Even as they celebrated Mitt Romney’s decision to select the House Budget chairman as his vice presidential running mate, they acknowledged it carries political risks for the GOP ticket in the November battle against President Barack Obama. Democrats are uniformly elated, believing that the Wisconsin lawmaker's blueprint to overhaul Medicare could be a dagger to the heart of the Romney campaign — and a lifeboat for Obama, whose re-election is threatened by a potential wave of voter discontent.
Conversations with Republican professionals and Twitter exchanges with some of my “very” conservative followers since Saturday’s announcement reveal the GOP’s split personality over the Ryan pick.
In one breath, they glowingly discuss how putting the Ryan on the ticket has transformed the presidential race from petty to serious, a signal that a Romney administration might tackle the country’s fiscal challenges with a conservative vigor not seen since Ronald Reagan. In the next, they anguish that Obama might overcome the handicap of 8.3 percent unemployment and anemic economic growth by defining the race as a fight to protect the popular social safety net.
“I love Ryan on policy, and the fact that Romney made such a risky pick helps me convince (sic) that he might be a [conservative] POTUS,” one of my followers tweeted to me this morning. But in subsequent tweets, this individual, who supported Rick Santorum in the Republican primary and has said he was disinclined to vote for Romney in November, added this: “BUT, I think this was a bad choice. [Romney] didn't have to take Ryan — an easy target. ... With Ryan on the ticket, Obama will easily continue to distract voters from the economy and high unemployment, to Medicare.”

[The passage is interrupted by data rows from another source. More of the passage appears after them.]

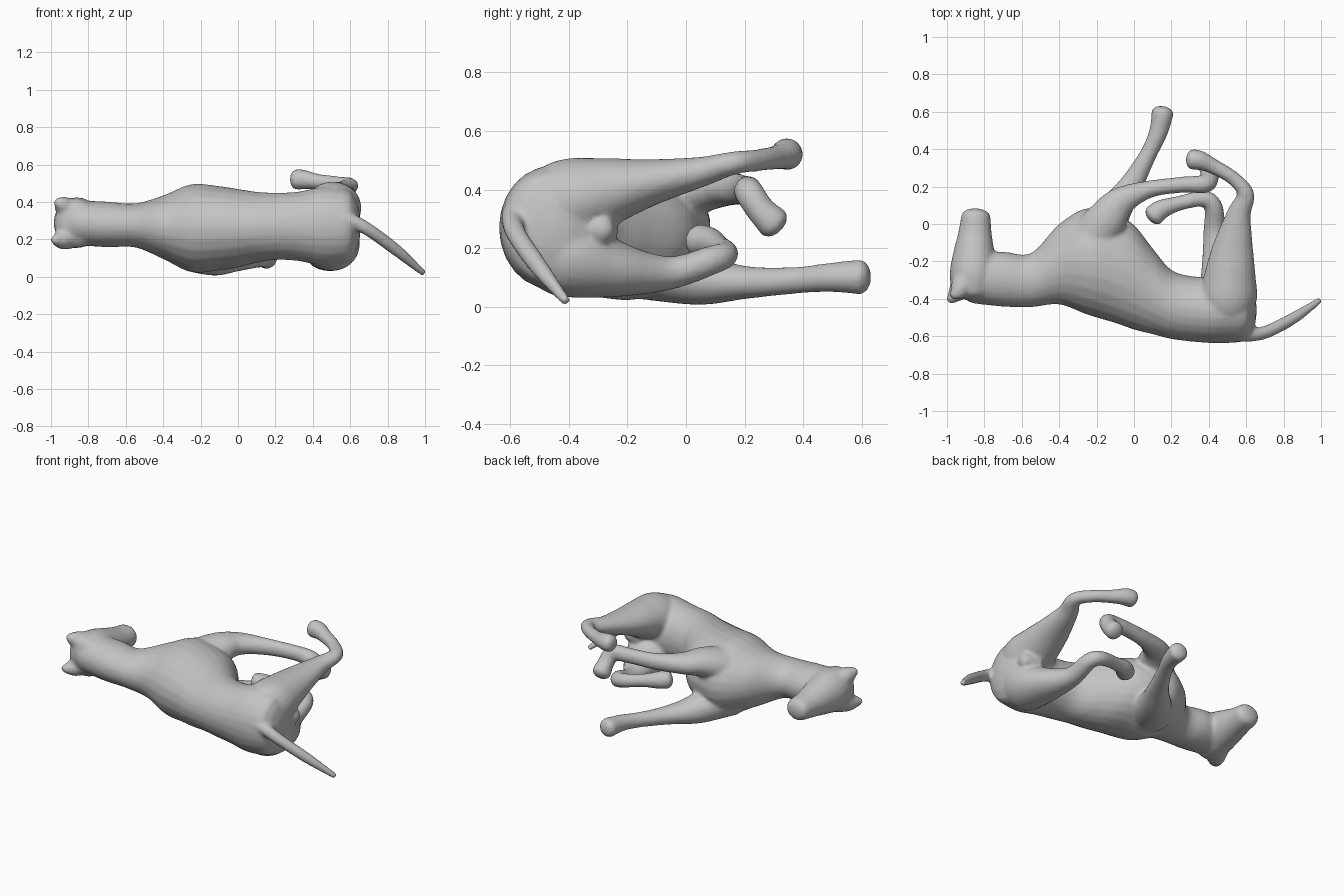
import bpy
import bmesh
from math import sin, cos, pi
from mathutils import Vector

if "Cube" in bpy.data.objects:
    bpy.data.objects.remove(bpy.data.objects["Cube"])

grey = bpy.data.materials.new("coat_grey")
grey.use_nodes = True
grey.diffuse_color = (0.55, 0.55, 0.55, 1)
grey.node_tree.nodes["Principled BSDF"].inputs["Base Color"].default_value = grey.diffuse_color

SIDES = 24
STEPS = 6
parts = []


def spline(p, i, t):
    """Catmull-Rom value between station i and i + 1."""
    get = lambda k: p[max(0, min(len(p) - 1, k))]
    return [0.5 * (2 * b + (c - a) * t + (2 * a - 5 * b + 4 * c - d) * t * t
                   + (3 * b - a - 3 * c + d) * t ** 3)
            for a, b, c, d in zip(get(i - 1), get(i), get(i + 1), get(i + 2))]


def limb(name, stations, cap=0.6, axis=None):
    """Rounded tube through (x, y, z, side radius[, height radius]).
    Rings face along the path, or along axis if it is given."""
    pts = [s if len(s) == 5 else (*s, s[3]) for s in stations]
    path = [spline(pts, i, k / STEPS) for i in range(len(pts) - 1) for k in range(STEPS)]
    path.append(pts[-1])
    pos = [Vector(p[:3]) for p in path]
    rings = []
    for i, p in enumerate(path):
        along = (pos[min(i + 1, len(pos) - 1)] - pos[max(i - 1, 0)]).normalized()
        rings.append((pos[i], axis or along, p[3], p[4]))

    # Domed ends
    def dome(ring, sign):
        c, tan, a, b = ring
        return [(c + tan * sign * cap * a * sin(u), tan, a * cos(u), b * cos(u))
                for u in (0.4, 0.8, 1.15, 1.45)]
    rings = dome(rings[0], -1)[::-1] + rings + dome(rings[-1], 1)

    bm = bmesh.new()
    loops = []
    for c, tan, a, b in rings:
        side = Vector((-tan.y, tan.x, 0)).normalized()
        up = tan.cross(side)
        loops.append([bm.verts.new(c + side * a * cos(2 * pi * k / SIDES)
                                   + up * b * sin(2 * pi * k / SIDES)) for k in range(SIDES)])
    for l, m in zip(loops, loops[1:]):
        for k in range(SIDES):
            n = (k + 1) % SIDES
            bm.faces.new((l[k], l[n], m[n], m[k]))
    bm.faces.new(loops[0])
    bm.faces.new(loops[-1])
    bmesh.ops.recalc_face_normals(bm, faces=bm.faces)
    mesh = bpy.data.meshes.new(name)
    bm.to_mesh(mesh)
    bm.free()
    mesh.materials.append(grey)
    obj = bpy.data.objects.new(name, mesh)
    bpy.context.collection.objects.link(obj)
    parts.append(obj)


# Neck, chest, waist and hips
limb("torso", [
    (-.86, -.29, .29, .135, .12), (-.7, -.295, .28, .147, .122), (-.55, -.3, .275, .145, .118),
    (-.4, -.215, .265, .215, .17), (-.25, -.2, .26, .285, .235), (-.1, -.24, .26, .29, .225),
    (0, -.285, .26, .28, .21), (.1, -.36, .265, .23, .19), (.2, -.43, .27, .185, .18),
    (.32, -.455, .27, .175, .185), (.45, -.46, .27, .178, .21), (.57, -.46, .27, .172, .2)],
    0.5, Vector((1, 0, 0)))

# Head and muzzle
limb("head", [
    (-.865, -.35, .285, .115, .13), (-.86, -.26, .29, .125, .135), (-.855, -.15, .285, .11, .11),
    (-.85, -.05, .28, .09, .085), (-.845, .045, .28, .078, .07)], 0.5)
limb("upper_ear", [(-.9, -.3, .35, .07), (-.94, -.36, .385, .048), (-.965, -.385, .4, .025)])
limb("lower_ear", [(-.9, -.3, .22, .07), (-.94, -.36, .2, .055), (-.985, -.41, .197, .022)])

# Tail
limb("tail", [(.5, -.57, .31, .06), (.6, -.59, .3, .04), (.7, -.58, .25, .035),
              (.85, -.505, .14, .032), (.99, -.41, .02, .018)])

# Front legs
limb("upper_front_leg", [
    (-.25, -.12, .34, .13, .12), (-.15, .02, .395, .11, .09), (-.07, .12, .405, .08, .065),
    (.08, .185, .4, .047, .052), (.26, .21, .4, .043, .047), (.38, .215, .39, .05),
    (.405, .255, .33, .05), (.405, .3, .285, .058)])
limb("lower_front_leg", [
    (-.22, -.12, .15, .15, .13), (-.12, .05, .095, .1, .09), (-.02, .2, .083, .066, .057),
    (.075, .37, .09, .046), (.13, .49, .1, .05), (.153, .595, .102, .06)])

# Hind legs
limb("upper_hind_leg", [
    (.5, -.52, .31, .1, .12), (.505, -.4, .36, .152, .145), (.515, -.26, .395, .135, .115),
    (.53, -.12, .425, .108, .08), (.56, .05, .46, .066, .052), (.597, .16, .49, .046, .04),
    (.53, .245, .5, .038), (.42, .31, .51, .042), (.35, .34, .52, .053), (.31, .345, .52, .055)])
limb("lower_hind_leg", [
    (.5, -.52, .23, .1, .12), (.5, -.4, .18, .152, .15), (.48, -.25, .13, .125, .1),
    (.435, -.06, .115, .066, .058), (.425, .09, .16, .05), (.37, .135, .18, .044),
    (.24, .11, .205, .04), (.15, .08, .22, .052), (.105, .045, .225, .058)])
limb("rear_knob", [(.53, -.29, .265, .06), (.615, -.29, .265, .045)])

# Fuse all parts into one smooth skin
bpy.ops.object.select_all(action='DESELECT')
for p in parts:
    p.select_set(True)
body = parts[0]
bpy.context.view_layer.objects.active = body
bpy.ops.object.join()
body.name = "lying_dog"
fuse = body.modifiers.new("fuse", 'REMESH')
fuse.mode = 'VOXEL'
fuse.voxel_size = 0.011
fuse.use_smooth_shade = True
soften = body.modifiers.new("soften", 'SMOOTH')
soften.factor = 0.5
soften.iterations = 8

A Republican operative based in Washington, D.C., who also is a Romney donor, suggested he was heartened by the former Massachusetts governor’s decision to choose Ryan because it indicates he’s not running just to win, but also to make a difference. “If Romney loses because the Ryan budget is unfair, then why would you want to win?” this individual said, in reference to the Ryan budget plan passed by the House that includes a controversial Medicare overhaul that Democrats contend would gut the program and raise costs for seniors. Republicans argue the plan would put Medicare on a more sustainable path and would only affect future, not current, beneficiaries.
But to the extent that winning matters, if for no other reason than to put the brakes on Obama’s agenda, this self-described conservative-at-heart-but-realistic Romney donor expressed concern. His biggest worry is that while Ryan has proved effective at times at winning the debate over his budget proposals, he cannot be everywhere in a national presidential campaign. And even if he could be, he needs to adjust his sales pitch to meet the circumstances.
“The campaign needs a coordinated message machine,” this Romney supporter said. “Even if he is present, Ryan needs to come up with a time-efficient explanation. He will not get 15 minutes to respond every time.”
So, stipulating for a moment that Ryan carries as much political risk for Romney as Democrats and nervous Republicans claim, what might have sold the presumptive GOP presidential nominee on the 42-year-old policy wonk? According to a knowledgeable Republican source I spoke with Saturday, the two men hit it off personally — and so did their wives, Ann Romney and Janna Ryan.
As Ryan told me during an interview in late May, he had been chatting with Romney periodically throughout the contentious GOP primary to discuss policy matters, and he came away with the impression that the career business executive and former governor “not only really understood the issues and the complexity of the issues, that he really had the fortitude to take these things on.”
But it was during the GOP primary campaign in Wisconsin, which came just as Ryan delivered a timely and much-needed endorsement of Romney as the former governor attempted to hold off Santorum, that they cemented a relationship that would become the foundation for Romney’s decision to pass over a wealth of perhaps more seasoned (and some might say, safer) Republican talent in his search for a running mate.
When “Romney was out in Wisconsin for that primary, there was a very strong connection, and Ann and Janna really connected. Obviously Ryan had the policy and political credentials. But the family sign-off helped on both sides,” the knowledgeable Republican source said. “They just had a connection that you can’t fake and can’t create.”